DNAinfo tracked down the best surprising food gems Inwood has to offer.
586 West 207th Street, between Vermilyea Avenue and Broadway, 212.567.3175
Amy Hui, who got her start working at Empire Szechuan on the Upper West Side, is originally from Malaysia and decided to bring a new palette to the traditional Chinese restaurant menu.
Hui, who was born in Ipoh, Malaysia, and came to the United States in 1993, added the food to her menu when customers voiced surprise at her birthplace, assuming that she was from China.
“They wanted to learn about my food. First they tried a little bit and now they want to eat everything,” she said.
The Malaysian dishes offer an appetizing array of curries and a differently spiced change of pace to the eatery along the busy commercial stretch of West 207th Street. Favorites include the curry chicken, curry fried rice and curry eggplant.
“Amy’s has great standby Chinese food, but the really interesting stuff is hidden down on the menu,” said Jaime Lantigua, who also sang the praises of Amy's lychee smoothies.
The smoothies, which might be a good way to cool the palate from the spicy food, comes in six other flavors, including strawberry, passion fruit, peach, pineapple, honeydew and green apple, for $3.75 each.
Park Terrace Deli
510 West 218th Street, between Broadway and Park Terrace East, 212.569.5990
For many years eating falafel uptown meant an ill-fated attempt at frying up chickpeas in your own kitchen.
But for years now, crowds have been flocking to the last deli on the northern end of Manhattan for a Middle Eastern fix.
The falafel is served Egyptian-style with the chickpea fritters and other fixings rolled into flatbread instead of tucked into the pita. The fried tastiness comes adorned with lettuce, onion, tomato, tahini and a tangy sauce.
"I was dubious when I first saw they sold falafel, but it's delicious and the guys behind the counter are really nice and fast," Ann Saunders, who works at a nearby hospital, said. "Make sure to order extra hot sauce."
595 W 207th Street, between Broadway and Vermilyea Avenue, 212.942.5729
Owned by a Chinese family, Fresh Tortillas is a fast food Mexican restaurant that features an unexpected touch — handmade and freshly pressed flour tortillas with each order.
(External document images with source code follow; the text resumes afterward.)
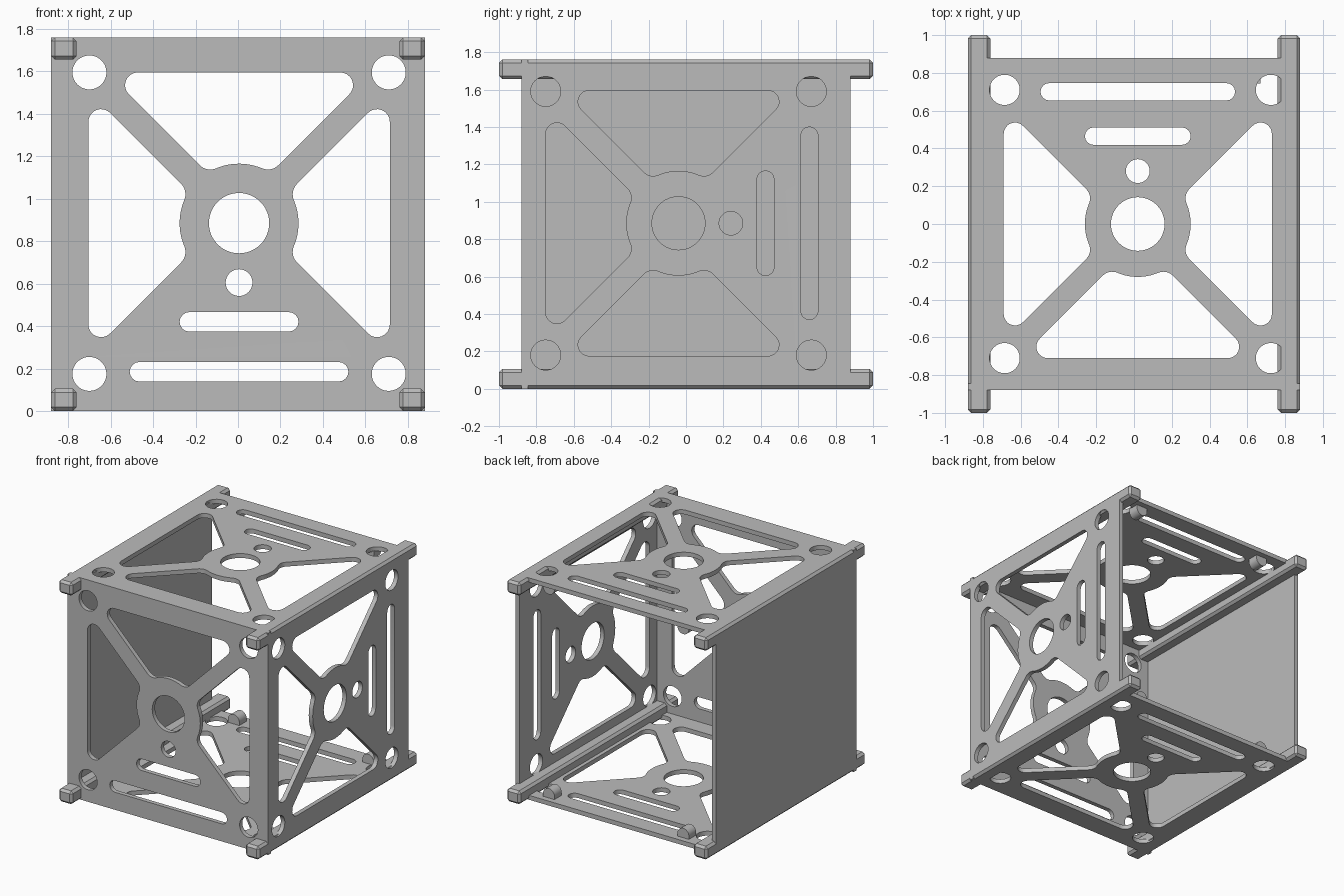
import bpy, bmesh
from math import sin, cos, pi, sqrt, atan2
from mathutils import Matrix, Vector

if "Cube" in bpy.data.objects:
    bpy.data.objects.remove(bpy.data.objects["Cube"])

T = 0.035          # sheet thickness
H = 1.76           # body height
W = 0.88           # body half width

grey = bpy.data.materials.new("aluminium_grey")
grey.diffuse_color = (0.5, 0.5, 0.5, 1)
grey.use_nodes = True
grey.node_tree.nodes["Principled BSDF"].inputs["Base Color"].default_value = grey.diffuse_color


def arc(cx, cy, r, a0, a1, n=8):
    return [(cx + r * cos(a0 + (a1 - a0) * i / n), cy + r * sin(a0 + (a1 - a0) * i / n))
            for i in range(n + 1)]


def circle(cx, cy, r, n=48):
    return arc(cx, cy, r, 0, 2 * pi, n)[:-1]


def slot(cy, half, r):
    return arc(half - r, cy, r, -pi / 2, pi / 2) + arc(-half + r, cy, r, pi / 2, 3 * pi / 2)


def trapezoid(turn):
    """Rounded window between two diagonal spokes, the hub ring and the border."""
    off, hub, f, r, top = 0.088, 0.28, 0.07, 0.06, 0.71
    k = off + f * sqrt(2)
    a = (-2 * k + sqrt(4 * k * k - 8 * (k * k - (hub + f) ** 2))) / 4
    b = a + k
    ang = atan2(b, a)
    right = arc(0, 0, hub, pi / 2, ang)                                # hub ring
    right += arc(a, b, f, ang - pi, -pi / 4)[1:]                       # fillet
    right += arc(top - r - off - r * sqrt(2), top - r, r, -pi / 4, pi / 2)  # outer corner
    pts = right + [(-x, y) for x, y in reversed(right[1:])]
    return [(x * cos(turn) - y * sin(turn), x * sin(turn) + y * cos(turn)) for x, y in pts]


def finish(obj):
    obj.data.materials.clear()
    obj.data.materials.append(grey)


def sheet(name, loops, depth, matrix):
    """Flat outline with holes, given a thickness and placed by a matrix."""
    cu = bpy.data.curves.new(name, 'CURVE')
    cu.dimensions = '2D'
    cu.fill_mode = 'BOTH'
    cu.extrude = depth / 2
    for pts in loops:
        sp = cu.splines.new('POLY')
        sp.points.add(len(pts) - 1)
        for p, (x, y) in zip(sp.points, pts):
            p.co = (x, y, 0, 1)
        sp.use_cyclic_u = True
    obj = bpy.data.objects.new(name, cu)
    bpy.context.collection.objects.link(obj)
    bpy.ops.object.select_all(action='DESELECT')
    obj.select_set(True)
    bpy.context.view_layer.objects.active = obj
    bpy.ops.object.convert(target='MESH')
    obj = bpy.context.view_layer.objects.active
    bm = bmesh.new()
    bm.from_mesh(obj.data)
    bmesh.ops.remove_doubles(bm, verts=bm.verts, dist=0.0002)
    bmesh.ops.recalc_face_normals(bm, faces=bm.faces)
    bm.transform(matrix)
    bm.to_mesh(obj.data)
    bm.free()
    finish(obj)
    bpy.ops.object.shade_smooth_by_angle(angle=0.5)
    return obj


def box(name, lo, hi, bevel=0):
    lo, hi = Vector(lo), Vector(hi)
    bm = bmesh.new()
    bmesh.ops.create_cube(bm, size=1)
    for v in bm.verts:
        v.co = Vector([(lo[i] + hi[i]) / 2 + v.co[i] * (hi[i] - lo[i]) for i in range(3)])
    if bevel:
        bmesh.ops.bevel(bm, geom=bm.edges[:], offset=bevel, segments=1, affect='EDGES')
    me = bpy.data.meshes.new(name)
    bm.to_mesh(me)
    bm.free()
    obj = bpy.data.objects.new(name, me)
    bpy.context.collection.objects.link(obj)
    finish(obj)


def frame(u, v, origin):
    u, v = Vector(u), Vector(v)
    m = Matrix((u, v, u.cross(v))).transposed().to_4x4()
    m.translation = Vector(origin)
    return m


def cut_panel(name, u0, u1, v0, v1, matrix):
    loops = [[(u0, v0), (u1, v0), (u1, v1), (u0, v1)]]
    loops += [circle(x, y, 0.08) for x in (-0.705, 0.705) for y in (-0.71, 0.71)]
    loops += [circle(0, 0, 0.142), circle(0, -0.28, 0.063)]
    loops += [slot(-0.465, 0.28, 0.046), slot(-0.70, 0.515, 0.046)]
    loops += [trapezoid(t) for t in (0, pi / 2, -pi / 2)]
    sheet(name, loops, T, matrix)


# Cut-out panels
c = 0.018
cut_panel("front_panel", -W - 0.005, W - 0.005, -0.885, H - 0.885,
          frame((1, 0, 0), (0, 0, 1), (0.005, -W + T / 2, 0.885)))
for name, z in (("top_panel", H - T / 2), ("bottom_panel", T / 2)):
    cut_panel(name, -W + c + 0.02, W - c + 0.02, -W, W,
              frame((-1, 0, 0), (0, -1, 0), (0.02, 0, z)))
cut_panel("right_panel", c - 0.885, H - c - 0.885, -W - 0.04, W - 0.04,
          frame((0, 0, 1), (0, -1, 0), (W - T / 2, -0.04, 0.885)))

# Solid left wall
box("left_wall", (-W, -W, c), (-W + T, W, H - c))

# Four long corner rails with chamfered ends
for side, x in (("left", -W), ("right", W - 0.12)):
    for level, z in (("bottom", 0), ("top", H - 0.105)):
        box(f"{level}_{side}_rail", (x, -1, z), (x + 0.12, 1, z + 0.105), c)

# Rounded mounting tabs along the open back edge
tab = [(-0.05, 0), (0.05, 0)] + arc(0, 0.03, 0.05, 0, pi, 12)
for level, z, s in (("bottom", T - 0.005, 1), ("top", H - T + 0.005, -1)):
    for side, x in (("left", -0.56), ("right", 0.62)):
        sheet(f"{level}_{side}_tab", [tab], 0.09,
              frame((s, 0, 0), (0, 0, s), (x, 0.79, z)))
The restaurant offers an array of tacos and quesadillas, salads served in a tortilla shell and chicken, steak or shrimp fajitas by the pound from $13.95 to $16 each. The guacamole is also made fresh everyday.
Inwood resident Michael Venuzio swears by the fish tacos, which he orders extra spicy.
And for dessert? Venuzio suggests buying a Bubble Green Tea, making Fresh Tortillas a true food fusion dining experience.
G’s Coffee Shop
634 West 207th Street on the corner of Cooper Street, 212.942.0679
The names of the original owners, Tom and Gus, still adorn the awning of this this New York style candy and coffee shop, and the egg creams still flow, as do the classic bacon, egg and cheese sandwiches and quick grilled lunches.
But a new south of the border flavor is being served up in the rear of the store and those in the know say it’s the best-kept secret in the neighborhood.
Steven Angel, whose family bought the business five years ago, said the quesadillas made fresh by his father Candido Angel have been the shop’s best sellers since they added the Mexican food to the menu last year.
Other popular selections include tortas, flautas, burritos and tacos made with chicken, beef, spicy pork or chorizo.
“Everyone tells us this is what the neighborhood needed,” he said.
For other uptown gems, check out the special deals for DNAinfo.com's Uptown Restaurant Month, taking place throughout October.